(C)

consult with media outlets that will be distributing the watches and warnings; and

(D)

utilize the services of the National Academy of Sciences, as necessary.

(c)

Implementation

Not later than 4 years after the date of enactment of this Act, and if no additional action is taken by Congress regarding the National Oceanic and Atmospheric Administration severe weather watches and warnings system, the Administrator of the National Oceanic and Atmospheric Administration shall implement, based on the evaluation and report under subsection (a), a new system for issuing severe weather watches and warnings.

4.

Report on contract positions at the National Weather Service

(a)

In general

Not later than 180 days after the date of enactment of this Act, and annually thereafter for 5 fiscal years, the Administrator of the National Oceanic and Atmospheric Administration shall submit to Congress a report on the use of full-time equivalent contractors at the National Weather Service for the most recently completed fiscal year.

(b)

Contents

The report shall include—

(1)

the total number of full-time equivalent employees at the National Weather Service;

(2)

the total number of full-time equivalent contractors at the National Weather Service;

(3)

the 5 most common positions filled by full-time equivalent contractors at the National Weather Service;

(4)

of the contract positions identified in paragraph (3), the percentage of full-time equivalent contractors in those positions that have held a prior position at the National Weather Service or the National Oceanic and Atmospheric Administration;

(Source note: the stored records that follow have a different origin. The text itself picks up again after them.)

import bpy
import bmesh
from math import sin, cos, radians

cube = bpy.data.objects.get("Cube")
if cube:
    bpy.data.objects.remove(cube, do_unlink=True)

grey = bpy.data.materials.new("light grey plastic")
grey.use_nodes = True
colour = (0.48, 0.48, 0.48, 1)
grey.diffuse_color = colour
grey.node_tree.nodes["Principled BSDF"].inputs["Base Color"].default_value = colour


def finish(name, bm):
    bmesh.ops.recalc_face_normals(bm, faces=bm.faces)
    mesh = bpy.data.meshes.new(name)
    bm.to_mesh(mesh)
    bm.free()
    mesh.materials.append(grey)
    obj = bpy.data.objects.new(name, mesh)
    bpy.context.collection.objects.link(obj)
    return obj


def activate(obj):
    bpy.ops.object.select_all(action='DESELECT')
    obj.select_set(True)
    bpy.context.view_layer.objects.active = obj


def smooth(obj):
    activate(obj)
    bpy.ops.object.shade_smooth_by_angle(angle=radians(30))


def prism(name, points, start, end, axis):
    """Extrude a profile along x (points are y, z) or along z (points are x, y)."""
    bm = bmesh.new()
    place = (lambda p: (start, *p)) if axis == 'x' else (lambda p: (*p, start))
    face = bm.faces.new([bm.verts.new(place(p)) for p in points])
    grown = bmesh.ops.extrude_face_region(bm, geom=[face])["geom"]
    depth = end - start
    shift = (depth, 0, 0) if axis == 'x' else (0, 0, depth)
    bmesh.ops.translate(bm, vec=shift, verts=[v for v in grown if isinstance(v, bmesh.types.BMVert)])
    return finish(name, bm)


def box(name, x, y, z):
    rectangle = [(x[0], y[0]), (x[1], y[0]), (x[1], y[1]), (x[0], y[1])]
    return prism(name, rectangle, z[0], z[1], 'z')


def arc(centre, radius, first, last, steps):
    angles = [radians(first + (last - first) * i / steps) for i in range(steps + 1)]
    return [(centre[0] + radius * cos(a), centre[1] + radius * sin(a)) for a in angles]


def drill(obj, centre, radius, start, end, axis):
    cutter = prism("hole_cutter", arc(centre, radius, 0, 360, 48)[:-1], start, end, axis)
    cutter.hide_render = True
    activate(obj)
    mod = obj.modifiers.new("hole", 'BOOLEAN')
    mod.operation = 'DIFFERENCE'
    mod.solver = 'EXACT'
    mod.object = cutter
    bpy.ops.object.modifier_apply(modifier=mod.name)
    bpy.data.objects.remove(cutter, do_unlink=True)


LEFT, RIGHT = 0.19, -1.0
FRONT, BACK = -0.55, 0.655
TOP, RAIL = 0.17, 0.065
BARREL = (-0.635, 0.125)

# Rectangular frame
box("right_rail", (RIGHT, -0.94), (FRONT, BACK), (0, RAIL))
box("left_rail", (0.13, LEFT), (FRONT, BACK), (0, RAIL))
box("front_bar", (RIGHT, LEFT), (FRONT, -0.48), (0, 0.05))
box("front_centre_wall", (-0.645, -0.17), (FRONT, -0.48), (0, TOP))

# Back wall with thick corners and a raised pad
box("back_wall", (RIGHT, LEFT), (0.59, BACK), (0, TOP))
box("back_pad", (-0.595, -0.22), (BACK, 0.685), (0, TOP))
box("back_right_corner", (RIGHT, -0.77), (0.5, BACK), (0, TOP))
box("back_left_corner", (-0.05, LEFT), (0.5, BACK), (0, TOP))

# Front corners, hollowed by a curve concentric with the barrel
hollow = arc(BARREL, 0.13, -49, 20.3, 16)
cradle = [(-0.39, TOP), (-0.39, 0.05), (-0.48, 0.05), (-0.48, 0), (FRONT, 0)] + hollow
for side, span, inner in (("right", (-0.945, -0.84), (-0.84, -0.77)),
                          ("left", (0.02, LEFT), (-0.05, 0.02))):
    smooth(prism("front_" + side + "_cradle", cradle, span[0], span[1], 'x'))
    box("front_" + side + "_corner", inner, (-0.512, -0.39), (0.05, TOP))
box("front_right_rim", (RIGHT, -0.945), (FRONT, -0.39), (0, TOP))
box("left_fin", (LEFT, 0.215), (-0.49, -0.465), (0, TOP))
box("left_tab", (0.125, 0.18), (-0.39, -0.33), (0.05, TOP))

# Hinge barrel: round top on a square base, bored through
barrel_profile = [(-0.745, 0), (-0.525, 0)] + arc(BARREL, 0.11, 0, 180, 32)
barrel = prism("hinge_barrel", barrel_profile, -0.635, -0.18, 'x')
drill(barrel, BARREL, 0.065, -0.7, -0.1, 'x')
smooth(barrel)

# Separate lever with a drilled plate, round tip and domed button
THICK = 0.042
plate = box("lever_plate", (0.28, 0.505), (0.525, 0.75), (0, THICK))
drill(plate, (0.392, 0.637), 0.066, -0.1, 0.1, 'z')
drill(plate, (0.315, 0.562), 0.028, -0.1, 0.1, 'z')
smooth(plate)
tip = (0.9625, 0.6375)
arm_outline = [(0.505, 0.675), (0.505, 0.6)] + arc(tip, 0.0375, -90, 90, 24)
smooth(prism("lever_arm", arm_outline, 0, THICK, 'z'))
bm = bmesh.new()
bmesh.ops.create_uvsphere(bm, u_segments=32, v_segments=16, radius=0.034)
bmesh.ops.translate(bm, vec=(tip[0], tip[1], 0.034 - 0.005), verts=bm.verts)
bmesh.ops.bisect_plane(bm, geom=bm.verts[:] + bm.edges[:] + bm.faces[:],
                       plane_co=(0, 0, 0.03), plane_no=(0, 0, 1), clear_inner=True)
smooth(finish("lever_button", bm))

(5)

the average full-time equivalent salary for Federal employees at the National Weather Service;

(6)

the average full-time equivalent salary for contractors at the National Weather Service; and

(7)

a description of any actions taken by the Administrator of the National Oceanic and Atmospheric Administration to respond to the issues raised by the Department of Commerce Inspector General regarding the hiring of former National Oceanic and Atmospheric Administration employees as contractors at the National Weather Service, such as the issues raised in the Investigative Report dated June 2015 (OIG–12–0447).